What to work on: Once the line containing "k = n.normalized() * t / 2" has been written out, stop; until then, restate each line of the entries below word for word from the first.
Data extracts Block Start
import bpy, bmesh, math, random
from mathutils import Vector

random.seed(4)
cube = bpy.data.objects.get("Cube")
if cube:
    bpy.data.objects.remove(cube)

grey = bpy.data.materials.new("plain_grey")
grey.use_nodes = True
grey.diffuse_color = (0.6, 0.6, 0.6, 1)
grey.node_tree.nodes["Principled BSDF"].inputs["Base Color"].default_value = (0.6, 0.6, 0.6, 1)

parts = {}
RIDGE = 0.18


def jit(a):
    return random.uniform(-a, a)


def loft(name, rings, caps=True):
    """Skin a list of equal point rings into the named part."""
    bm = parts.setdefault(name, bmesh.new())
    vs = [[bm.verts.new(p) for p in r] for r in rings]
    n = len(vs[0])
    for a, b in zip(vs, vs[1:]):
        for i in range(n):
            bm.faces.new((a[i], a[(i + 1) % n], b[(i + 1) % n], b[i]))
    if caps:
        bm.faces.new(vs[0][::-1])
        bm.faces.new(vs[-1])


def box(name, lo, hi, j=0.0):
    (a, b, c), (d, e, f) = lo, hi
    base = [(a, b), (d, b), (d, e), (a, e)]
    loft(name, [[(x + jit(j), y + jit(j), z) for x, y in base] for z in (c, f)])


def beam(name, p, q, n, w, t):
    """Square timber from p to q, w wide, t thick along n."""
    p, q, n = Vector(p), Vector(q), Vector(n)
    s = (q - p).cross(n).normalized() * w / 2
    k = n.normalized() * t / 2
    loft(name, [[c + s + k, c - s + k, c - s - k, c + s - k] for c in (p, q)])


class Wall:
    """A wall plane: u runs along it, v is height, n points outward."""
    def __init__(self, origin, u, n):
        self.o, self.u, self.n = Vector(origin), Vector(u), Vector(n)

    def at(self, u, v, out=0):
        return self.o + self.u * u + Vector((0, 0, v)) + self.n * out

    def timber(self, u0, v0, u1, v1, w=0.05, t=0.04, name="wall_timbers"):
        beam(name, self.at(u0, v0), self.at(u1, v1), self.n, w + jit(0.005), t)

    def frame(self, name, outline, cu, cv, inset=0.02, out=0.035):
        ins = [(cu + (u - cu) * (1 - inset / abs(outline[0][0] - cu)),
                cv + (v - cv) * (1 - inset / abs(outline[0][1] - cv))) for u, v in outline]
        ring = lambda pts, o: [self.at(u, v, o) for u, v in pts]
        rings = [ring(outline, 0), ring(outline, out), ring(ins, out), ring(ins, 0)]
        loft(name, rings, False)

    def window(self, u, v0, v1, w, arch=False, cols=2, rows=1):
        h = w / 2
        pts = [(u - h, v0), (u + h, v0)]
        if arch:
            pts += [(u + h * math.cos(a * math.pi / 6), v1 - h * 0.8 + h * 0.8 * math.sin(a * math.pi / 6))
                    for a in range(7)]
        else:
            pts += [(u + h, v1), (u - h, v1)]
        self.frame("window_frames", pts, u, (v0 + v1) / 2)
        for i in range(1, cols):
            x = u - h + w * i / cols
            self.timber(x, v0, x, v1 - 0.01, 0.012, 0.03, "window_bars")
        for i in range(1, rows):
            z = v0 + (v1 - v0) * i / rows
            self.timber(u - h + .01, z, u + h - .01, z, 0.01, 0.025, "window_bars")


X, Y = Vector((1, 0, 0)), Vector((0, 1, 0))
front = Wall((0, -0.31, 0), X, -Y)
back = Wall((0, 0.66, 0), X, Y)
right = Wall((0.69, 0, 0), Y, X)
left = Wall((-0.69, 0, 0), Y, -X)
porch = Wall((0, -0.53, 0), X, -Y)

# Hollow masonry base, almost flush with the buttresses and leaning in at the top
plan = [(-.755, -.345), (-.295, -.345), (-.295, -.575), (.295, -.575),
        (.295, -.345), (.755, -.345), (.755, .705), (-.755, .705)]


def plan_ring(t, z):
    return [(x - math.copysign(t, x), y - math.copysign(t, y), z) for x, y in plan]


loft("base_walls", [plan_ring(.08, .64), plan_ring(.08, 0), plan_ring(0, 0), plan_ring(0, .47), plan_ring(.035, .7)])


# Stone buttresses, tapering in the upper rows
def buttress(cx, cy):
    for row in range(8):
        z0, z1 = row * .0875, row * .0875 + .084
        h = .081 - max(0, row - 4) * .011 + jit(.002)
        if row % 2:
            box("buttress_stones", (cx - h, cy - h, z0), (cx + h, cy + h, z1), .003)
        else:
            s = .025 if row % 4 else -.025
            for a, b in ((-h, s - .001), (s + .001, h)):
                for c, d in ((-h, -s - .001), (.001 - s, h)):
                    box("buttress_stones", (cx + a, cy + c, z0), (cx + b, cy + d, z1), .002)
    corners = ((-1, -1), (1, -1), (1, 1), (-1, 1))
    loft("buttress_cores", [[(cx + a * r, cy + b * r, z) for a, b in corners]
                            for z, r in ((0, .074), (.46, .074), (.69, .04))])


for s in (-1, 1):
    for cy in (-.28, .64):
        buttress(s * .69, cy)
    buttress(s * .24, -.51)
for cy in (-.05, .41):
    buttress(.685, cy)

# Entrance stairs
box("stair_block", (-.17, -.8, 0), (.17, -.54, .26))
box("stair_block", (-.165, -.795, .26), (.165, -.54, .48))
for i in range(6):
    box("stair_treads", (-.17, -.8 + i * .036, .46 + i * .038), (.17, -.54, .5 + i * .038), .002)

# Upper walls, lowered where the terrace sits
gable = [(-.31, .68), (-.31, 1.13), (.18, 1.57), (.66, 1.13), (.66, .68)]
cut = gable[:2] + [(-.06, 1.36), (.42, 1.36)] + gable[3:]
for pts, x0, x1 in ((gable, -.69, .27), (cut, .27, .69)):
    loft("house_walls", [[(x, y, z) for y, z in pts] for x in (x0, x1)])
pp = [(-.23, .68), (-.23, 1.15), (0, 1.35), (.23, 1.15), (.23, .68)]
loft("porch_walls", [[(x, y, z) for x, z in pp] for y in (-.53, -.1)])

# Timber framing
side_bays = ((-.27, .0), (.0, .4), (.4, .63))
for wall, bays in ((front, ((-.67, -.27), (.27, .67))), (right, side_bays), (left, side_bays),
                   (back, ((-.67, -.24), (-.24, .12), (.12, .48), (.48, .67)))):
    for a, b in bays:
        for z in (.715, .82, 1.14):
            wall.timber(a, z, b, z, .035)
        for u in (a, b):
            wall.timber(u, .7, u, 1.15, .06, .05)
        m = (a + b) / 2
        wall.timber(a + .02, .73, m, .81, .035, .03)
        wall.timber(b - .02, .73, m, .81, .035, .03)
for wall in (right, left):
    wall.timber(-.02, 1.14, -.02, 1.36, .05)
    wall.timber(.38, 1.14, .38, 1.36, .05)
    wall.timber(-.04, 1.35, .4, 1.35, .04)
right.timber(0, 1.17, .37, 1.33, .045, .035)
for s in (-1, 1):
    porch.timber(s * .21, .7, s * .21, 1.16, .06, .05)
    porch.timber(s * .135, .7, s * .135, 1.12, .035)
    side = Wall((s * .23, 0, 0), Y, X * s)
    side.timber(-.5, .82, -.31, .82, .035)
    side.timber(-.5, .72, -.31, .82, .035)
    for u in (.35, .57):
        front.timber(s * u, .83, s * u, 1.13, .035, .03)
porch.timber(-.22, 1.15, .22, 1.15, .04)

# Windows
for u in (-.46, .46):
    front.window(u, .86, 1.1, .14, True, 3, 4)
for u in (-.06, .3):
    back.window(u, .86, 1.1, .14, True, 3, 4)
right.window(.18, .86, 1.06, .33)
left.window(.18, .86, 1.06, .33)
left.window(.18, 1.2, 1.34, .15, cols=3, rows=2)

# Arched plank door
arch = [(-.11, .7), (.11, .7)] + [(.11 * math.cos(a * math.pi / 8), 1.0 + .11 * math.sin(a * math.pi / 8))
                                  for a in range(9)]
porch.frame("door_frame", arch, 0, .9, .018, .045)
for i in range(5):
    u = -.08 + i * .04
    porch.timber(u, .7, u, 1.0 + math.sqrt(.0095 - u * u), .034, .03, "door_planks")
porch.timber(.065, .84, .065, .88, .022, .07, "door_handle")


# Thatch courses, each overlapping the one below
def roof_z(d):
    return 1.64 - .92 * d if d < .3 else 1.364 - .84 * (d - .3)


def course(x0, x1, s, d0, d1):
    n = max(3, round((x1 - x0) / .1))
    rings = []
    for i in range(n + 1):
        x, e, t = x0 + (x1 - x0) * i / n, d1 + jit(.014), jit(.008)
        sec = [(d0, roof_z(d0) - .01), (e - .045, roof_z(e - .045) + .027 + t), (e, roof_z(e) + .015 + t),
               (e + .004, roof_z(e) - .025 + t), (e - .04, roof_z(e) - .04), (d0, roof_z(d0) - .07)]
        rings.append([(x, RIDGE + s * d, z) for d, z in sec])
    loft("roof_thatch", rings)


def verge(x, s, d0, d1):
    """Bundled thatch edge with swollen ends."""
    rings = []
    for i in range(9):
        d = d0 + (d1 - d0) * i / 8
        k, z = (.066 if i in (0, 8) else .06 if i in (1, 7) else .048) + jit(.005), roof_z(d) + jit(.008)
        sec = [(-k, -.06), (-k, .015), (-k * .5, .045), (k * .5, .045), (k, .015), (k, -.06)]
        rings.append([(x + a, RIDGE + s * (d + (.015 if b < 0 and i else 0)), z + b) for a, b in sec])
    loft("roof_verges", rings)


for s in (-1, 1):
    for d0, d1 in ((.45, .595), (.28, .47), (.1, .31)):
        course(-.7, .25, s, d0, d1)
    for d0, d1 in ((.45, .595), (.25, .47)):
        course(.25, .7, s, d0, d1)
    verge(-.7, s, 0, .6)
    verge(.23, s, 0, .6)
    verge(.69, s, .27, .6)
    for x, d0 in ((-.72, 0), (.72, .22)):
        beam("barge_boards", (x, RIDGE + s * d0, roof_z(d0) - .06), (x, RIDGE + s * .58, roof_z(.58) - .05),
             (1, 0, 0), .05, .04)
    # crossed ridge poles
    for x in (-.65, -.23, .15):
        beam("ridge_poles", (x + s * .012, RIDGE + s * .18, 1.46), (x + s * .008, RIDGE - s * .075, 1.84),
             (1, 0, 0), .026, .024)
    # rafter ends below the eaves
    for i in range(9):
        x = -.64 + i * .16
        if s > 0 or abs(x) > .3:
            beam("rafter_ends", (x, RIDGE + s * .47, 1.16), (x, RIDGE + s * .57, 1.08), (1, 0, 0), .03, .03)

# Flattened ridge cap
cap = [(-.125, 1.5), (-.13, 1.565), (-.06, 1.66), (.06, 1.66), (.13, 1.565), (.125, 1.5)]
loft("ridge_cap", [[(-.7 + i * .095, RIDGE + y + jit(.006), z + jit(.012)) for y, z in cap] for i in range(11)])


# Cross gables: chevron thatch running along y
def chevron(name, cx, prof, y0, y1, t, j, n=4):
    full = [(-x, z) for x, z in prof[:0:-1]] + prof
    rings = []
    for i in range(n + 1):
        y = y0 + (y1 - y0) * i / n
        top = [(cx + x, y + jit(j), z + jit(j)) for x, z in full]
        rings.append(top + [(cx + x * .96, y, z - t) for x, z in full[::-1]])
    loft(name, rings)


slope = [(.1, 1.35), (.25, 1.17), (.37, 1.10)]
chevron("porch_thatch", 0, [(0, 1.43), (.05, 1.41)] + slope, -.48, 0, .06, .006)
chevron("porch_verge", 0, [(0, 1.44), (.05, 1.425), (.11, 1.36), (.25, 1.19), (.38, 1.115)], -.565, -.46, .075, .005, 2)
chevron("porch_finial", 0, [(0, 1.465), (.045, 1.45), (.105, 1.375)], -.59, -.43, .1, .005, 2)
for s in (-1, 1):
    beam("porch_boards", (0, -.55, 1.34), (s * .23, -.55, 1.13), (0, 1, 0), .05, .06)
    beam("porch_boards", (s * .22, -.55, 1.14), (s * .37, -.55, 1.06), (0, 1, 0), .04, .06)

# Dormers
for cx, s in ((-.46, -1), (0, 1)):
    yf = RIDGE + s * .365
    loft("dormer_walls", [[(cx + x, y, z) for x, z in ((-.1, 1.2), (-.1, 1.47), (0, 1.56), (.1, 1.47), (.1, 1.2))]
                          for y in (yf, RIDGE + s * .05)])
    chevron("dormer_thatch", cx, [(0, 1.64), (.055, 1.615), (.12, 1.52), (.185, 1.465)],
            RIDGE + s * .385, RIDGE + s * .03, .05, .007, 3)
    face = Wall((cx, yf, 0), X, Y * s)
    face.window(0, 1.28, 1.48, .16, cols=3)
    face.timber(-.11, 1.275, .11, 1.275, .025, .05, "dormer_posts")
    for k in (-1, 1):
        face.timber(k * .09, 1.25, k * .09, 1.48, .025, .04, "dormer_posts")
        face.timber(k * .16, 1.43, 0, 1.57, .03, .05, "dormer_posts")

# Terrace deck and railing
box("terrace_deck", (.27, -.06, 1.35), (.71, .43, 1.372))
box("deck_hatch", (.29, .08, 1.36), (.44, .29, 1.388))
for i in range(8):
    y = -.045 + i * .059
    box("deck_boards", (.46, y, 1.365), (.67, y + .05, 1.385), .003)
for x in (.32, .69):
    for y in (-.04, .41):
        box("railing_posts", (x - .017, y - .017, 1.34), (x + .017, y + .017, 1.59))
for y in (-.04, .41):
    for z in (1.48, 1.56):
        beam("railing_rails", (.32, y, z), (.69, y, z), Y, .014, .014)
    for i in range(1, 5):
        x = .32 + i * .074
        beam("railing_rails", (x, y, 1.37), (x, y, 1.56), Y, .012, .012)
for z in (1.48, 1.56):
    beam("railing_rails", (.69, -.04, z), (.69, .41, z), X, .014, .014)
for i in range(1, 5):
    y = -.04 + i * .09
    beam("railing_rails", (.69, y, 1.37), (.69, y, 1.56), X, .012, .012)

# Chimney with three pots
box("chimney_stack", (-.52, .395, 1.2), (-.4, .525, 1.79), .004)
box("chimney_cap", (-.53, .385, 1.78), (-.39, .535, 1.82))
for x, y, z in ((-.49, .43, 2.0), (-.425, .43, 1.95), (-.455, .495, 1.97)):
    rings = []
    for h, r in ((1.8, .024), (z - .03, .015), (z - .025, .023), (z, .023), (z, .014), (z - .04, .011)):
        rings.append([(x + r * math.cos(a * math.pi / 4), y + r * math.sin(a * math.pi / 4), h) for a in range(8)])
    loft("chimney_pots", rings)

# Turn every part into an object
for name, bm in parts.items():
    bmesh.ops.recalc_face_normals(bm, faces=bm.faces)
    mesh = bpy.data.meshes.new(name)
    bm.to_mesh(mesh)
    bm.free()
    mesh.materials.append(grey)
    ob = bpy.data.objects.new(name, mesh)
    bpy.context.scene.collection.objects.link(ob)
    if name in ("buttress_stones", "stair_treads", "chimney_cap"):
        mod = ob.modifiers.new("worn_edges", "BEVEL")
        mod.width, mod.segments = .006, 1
Data extracts Block End
Result for this task:
import bpy, bmesh, math, random
from mathutils import Vector

random.seed(4)
cube = bpy.data.objects.get("Cube")
if cube:
    bpy.data.objects.remove(cube)

grey = bpy.data.materials.new("plain_grey")
grey.use_nodes = True
grey.diffuse_color = (0.6, 0.6, 0.6, 1)
grey.node_tree.nodes["Principled BSDF"].inputs["Base Color"].default_value = (0.6, 0.6, 0.6, 1)

parts = {}
RIDGE = 0.18


def jit(a):
    return random.uniform(-a, a)


def loft(name, rings, caps=True):
    """Skin a list of equal point rings into the named part."""
    bm = parts.setdefault(name, bmesh.new())
    vs = [[bm.verts.new(p) for p in r] for r in rings]
    n = len(vs[0])
    for a, b in zip(vs, vs[1:]):
        for i in range(n):
            bm.faces.new((a[i], a[(i + 1) % n], b[(i + 1) % n], b[i]))
    if caps:
        bm.faces.new(vs[0][::-1])
        bm.faces.new(vs[-1])


def box(name, lo, hi, j=0.0):
    (a, b, c), (d, e, f) = lo, hi
    base = [(a, b), (d, b), (d, e), (a, e)]
    loft(name, [[(x + jit(j), y + jit(j), z) for x, y in base] for z in (c, f)])


def beam(name, p, q, n, w, t):
    """Square timber from p to q, w wide, t thick along n."""
    p, q, n = Vector(p), Vector(q), Vector(n)
    s = (q - p).cross(n).normalized() * w / 2
    k = n.normalized() * t / 2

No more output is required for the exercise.